“Stormzy’s the future. But, at the end of the day, I know what it is: you’ve got to sell records. You’ve got to sell records. The artist’s live [revenue] is exponentially bigger than what they’re selling on records. So, with the live experience, people are making some serious money. Stormzy, for me, could be the one to crack it. But, you’ve got to make your ‘Boy In Da Corner’ ie. You’ve got to make a culturally sound record. That record has given Dizzee a career and solid foundations to build his world off of. To a smaller extent, when we had Tinchy [Stryder], he had the ‘Star In The Hood’ grime record before we even got to put out pop records with him. When we signed him, he’d already recorded his grime album. So, moves have got to be made before you pop it off. Dizzee did what he did with the ‘Boy In Da Corner’ album, but no-one’s done it since. You had So Solid originally, but they were tunes more than a cultural moment. If Stormzy can crystallise what he’s doing now in a tune or a body of work, that never ever feels like you’ve got someone singing on the chorus or you’re trying too hard, then he can nail it for me.”
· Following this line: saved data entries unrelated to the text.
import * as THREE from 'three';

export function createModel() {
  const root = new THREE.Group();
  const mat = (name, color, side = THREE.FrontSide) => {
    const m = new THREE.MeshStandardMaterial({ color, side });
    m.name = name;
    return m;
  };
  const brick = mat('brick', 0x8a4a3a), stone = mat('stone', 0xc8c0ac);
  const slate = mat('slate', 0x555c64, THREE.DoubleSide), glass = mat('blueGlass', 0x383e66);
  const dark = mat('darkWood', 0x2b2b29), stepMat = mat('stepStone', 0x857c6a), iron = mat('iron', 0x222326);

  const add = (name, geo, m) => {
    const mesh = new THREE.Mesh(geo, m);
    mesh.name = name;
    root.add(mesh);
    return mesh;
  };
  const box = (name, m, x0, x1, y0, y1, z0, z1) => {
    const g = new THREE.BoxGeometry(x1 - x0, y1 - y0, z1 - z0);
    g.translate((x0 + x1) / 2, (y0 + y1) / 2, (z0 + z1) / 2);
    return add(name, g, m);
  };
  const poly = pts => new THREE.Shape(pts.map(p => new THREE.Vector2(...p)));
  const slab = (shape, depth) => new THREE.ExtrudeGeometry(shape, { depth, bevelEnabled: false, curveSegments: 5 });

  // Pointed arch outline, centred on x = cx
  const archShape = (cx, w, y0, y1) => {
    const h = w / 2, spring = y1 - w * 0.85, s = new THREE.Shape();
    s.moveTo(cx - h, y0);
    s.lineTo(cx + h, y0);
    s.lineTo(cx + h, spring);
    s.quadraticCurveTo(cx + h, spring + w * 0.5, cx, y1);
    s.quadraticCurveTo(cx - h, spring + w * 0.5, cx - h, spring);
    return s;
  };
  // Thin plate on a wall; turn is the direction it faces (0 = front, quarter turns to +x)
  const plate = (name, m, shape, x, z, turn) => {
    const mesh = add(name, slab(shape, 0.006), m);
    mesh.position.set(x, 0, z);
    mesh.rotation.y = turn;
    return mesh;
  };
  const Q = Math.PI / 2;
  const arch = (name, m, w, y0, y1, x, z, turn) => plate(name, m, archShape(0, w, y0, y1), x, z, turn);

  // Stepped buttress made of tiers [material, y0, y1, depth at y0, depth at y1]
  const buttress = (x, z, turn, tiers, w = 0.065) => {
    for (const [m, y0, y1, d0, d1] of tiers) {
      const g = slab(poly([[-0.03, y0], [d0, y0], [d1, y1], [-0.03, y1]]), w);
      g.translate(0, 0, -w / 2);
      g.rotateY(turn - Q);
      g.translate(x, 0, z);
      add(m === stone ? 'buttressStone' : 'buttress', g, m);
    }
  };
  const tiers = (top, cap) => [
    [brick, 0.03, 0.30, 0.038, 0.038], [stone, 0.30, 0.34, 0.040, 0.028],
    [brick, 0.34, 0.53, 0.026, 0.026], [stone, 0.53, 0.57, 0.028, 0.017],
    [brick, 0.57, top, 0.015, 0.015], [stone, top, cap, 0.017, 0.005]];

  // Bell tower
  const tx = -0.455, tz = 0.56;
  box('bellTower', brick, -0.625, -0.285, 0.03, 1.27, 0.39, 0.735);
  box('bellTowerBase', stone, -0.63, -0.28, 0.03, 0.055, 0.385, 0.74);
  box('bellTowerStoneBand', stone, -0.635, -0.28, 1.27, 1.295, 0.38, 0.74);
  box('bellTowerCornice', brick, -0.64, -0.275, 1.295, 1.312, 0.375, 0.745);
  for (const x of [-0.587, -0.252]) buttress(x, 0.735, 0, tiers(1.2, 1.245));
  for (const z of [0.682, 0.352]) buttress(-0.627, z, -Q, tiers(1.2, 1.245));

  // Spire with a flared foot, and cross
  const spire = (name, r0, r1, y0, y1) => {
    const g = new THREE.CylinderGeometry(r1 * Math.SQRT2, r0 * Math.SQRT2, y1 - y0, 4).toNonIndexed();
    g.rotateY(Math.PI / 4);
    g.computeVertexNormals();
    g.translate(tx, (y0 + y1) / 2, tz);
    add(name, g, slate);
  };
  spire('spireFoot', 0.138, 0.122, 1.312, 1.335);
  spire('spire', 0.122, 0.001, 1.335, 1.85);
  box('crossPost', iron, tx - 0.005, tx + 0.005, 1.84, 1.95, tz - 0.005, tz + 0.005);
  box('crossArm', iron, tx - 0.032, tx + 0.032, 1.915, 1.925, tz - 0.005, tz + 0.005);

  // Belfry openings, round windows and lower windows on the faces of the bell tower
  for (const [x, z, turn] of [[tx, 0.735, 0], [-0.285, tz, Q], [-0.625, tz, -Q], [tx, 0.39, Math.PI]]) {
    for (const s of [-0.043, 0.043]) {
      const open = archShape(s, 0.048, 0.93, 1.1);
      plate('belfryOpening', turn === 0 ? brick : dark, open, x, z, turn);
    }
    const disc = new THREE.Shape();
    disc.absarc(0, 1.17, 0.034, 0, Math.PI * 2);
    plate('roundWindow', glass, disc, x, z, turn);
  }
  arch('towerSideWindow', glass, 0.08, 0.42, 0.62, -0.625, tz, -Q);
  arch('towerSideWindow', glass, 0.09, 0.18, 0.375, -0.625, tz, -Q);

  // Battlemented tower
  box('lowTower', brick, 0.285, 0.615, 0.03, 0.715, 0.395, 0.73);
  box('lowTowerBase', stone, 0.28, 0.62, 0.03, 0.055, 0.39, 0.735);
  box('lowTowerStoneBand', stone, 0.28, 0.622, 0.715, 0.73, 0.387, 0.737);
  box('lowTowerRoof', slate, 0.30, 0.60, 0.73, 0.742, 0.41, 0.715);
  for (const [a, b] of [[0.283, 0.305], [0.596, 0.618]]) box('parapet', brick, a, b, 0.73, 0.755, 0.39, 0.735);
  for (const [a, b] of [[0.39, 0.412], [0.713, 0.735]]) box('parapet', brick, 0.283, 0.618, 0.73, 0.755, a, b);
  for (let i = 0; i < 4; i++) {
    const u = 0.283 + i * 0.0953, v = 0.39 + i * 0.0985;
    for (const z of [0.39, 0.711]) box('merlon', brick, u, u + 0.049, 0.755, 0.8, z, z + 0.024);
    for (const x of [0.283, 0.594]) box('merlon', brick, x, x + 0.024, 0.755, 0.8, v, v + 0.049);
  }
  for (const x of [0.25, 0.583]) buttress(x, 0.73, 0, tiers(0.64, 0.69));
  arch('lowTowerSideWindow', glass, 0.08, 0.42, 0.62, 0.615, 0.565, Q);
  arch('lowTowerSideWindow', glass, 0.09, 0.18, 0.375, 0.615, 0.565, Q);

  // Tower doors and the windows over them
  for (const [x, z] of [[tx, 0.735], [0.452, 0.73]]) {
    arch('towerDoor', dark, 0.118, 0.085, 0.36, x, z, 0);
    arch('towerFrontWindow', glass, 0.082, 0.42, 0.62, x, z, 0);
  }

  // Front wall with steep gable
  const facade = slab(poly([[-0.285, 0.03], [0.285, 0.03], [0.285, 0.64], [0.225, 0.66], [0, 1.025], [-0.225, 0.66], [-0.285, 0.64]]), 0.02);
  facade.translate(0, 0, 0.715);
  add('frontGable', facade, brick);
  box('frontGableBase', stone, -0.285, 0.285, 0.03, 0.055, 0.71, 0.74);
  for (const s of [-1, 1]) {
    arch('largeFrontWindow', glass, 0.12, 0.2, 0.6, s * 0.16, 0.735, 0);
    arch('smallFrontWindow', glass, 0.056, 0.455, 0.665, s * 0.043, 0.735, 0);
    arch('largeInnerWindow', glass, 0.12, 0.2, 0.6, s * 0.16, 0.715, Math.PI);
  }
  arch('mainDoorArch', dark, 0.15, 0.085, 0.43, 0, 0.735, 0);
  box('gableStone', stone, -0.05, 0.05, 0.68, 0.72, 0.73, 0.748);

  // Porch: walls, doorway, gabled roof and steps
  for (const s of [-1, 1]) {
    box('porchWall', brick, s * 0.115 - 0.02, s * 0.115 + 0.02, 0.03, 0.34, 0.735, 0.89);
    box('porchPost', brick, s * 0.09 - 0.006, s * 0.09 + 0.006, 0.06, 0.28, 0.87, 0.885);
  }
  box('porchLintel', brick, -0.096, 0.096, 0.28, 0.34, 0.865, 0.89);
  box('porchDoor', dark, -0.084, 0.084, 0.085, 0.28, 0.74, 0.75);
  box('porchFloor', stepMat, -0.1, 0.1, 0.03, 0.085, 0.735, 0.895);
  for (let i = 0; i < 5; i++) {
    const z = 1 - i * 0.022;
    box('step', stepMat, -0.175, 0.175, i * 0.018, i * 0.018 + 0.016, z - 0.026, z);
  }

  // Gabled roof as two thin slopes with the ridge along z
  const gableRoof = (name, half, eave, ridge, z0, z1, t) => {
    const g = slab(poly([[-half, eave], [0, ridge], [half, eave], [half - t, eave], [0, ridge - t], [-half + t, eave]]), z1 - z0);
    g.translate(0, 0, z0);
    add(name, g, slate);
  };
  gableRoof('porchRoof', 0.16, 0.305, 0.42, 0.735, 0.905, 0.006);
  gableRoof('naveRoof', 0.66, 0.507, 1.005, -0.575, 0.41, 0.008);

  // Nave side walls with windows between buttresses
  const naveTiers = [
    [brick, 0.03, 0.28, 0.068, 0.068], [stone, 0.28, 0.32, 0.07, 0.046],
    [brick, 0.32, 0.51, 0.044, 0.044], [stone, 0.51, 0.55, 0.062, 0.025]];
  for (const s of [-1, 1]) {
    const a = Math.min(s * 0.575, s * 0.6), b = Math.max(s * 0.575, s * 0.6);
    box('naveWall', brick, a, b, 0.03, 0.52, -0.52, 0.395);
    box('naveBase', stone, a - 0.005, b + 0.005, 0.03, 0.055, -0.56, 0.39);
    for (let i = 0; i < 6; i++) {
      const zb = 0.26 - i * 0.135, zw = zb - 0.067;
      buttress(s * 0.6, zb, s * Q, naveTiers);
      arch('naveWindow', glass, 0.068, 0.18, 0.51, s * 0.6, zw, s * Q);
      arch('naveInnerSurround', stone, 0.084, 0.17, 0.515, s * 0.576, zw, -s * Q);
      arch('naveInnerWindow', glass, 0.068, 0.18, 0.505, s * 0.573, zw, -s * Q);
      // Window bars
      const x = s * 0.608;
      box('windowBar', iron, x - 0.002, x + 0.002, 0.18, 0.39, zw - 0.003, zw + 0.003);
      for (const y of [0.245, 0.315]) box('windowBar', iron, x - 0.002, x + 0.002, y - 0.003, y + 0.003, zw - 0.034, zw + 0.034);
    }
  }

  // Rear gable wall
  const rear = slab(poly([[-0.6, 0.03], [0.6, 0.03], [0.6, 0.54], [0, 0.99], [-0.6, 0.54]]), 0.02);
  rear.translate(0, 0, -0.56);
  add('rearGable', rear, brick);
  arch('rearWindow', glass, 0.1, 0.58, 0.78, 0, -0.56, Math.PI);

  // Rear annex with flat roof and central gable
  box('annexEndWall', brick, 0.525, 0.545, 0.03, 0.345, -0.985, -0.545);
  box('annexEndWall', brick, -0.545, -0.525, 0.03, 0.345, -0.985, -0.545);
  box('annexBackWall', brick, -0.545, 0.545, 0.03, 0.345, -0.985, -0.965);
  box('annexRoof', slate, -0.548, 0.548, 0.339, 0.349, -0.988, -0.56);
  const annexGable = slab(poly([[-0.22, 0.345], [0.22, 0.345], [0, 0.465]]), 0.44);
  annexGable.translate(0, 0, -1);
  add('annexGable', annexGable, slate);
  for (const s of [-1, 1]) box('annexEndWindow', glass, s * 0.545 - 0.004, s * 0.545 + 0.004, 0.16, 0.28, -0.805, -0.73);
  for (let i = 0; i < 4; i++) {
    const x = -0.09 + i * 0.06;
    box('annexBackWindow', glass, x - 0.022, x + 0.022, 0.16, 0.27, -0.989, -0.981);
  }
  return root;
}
Offering advice to his younger self…
“The only thing I would tell myself is to keep your mouth shut and listen sooner than you did. I have patience now but my mouth could get me in to trouble and, the first time I walked out of Island, I almost never made it back in to the music industry – so I always tell people to hold your tongue. I don’t have to now so it’s all good but you have to understand that, when you’re not around, you can’t affect things. Hold your counsel for the right moments and the right times. That’s the biggest thing I’ve learnt.”
Interview by Ash Houghton
Find Darcus on Twitter – @Darcus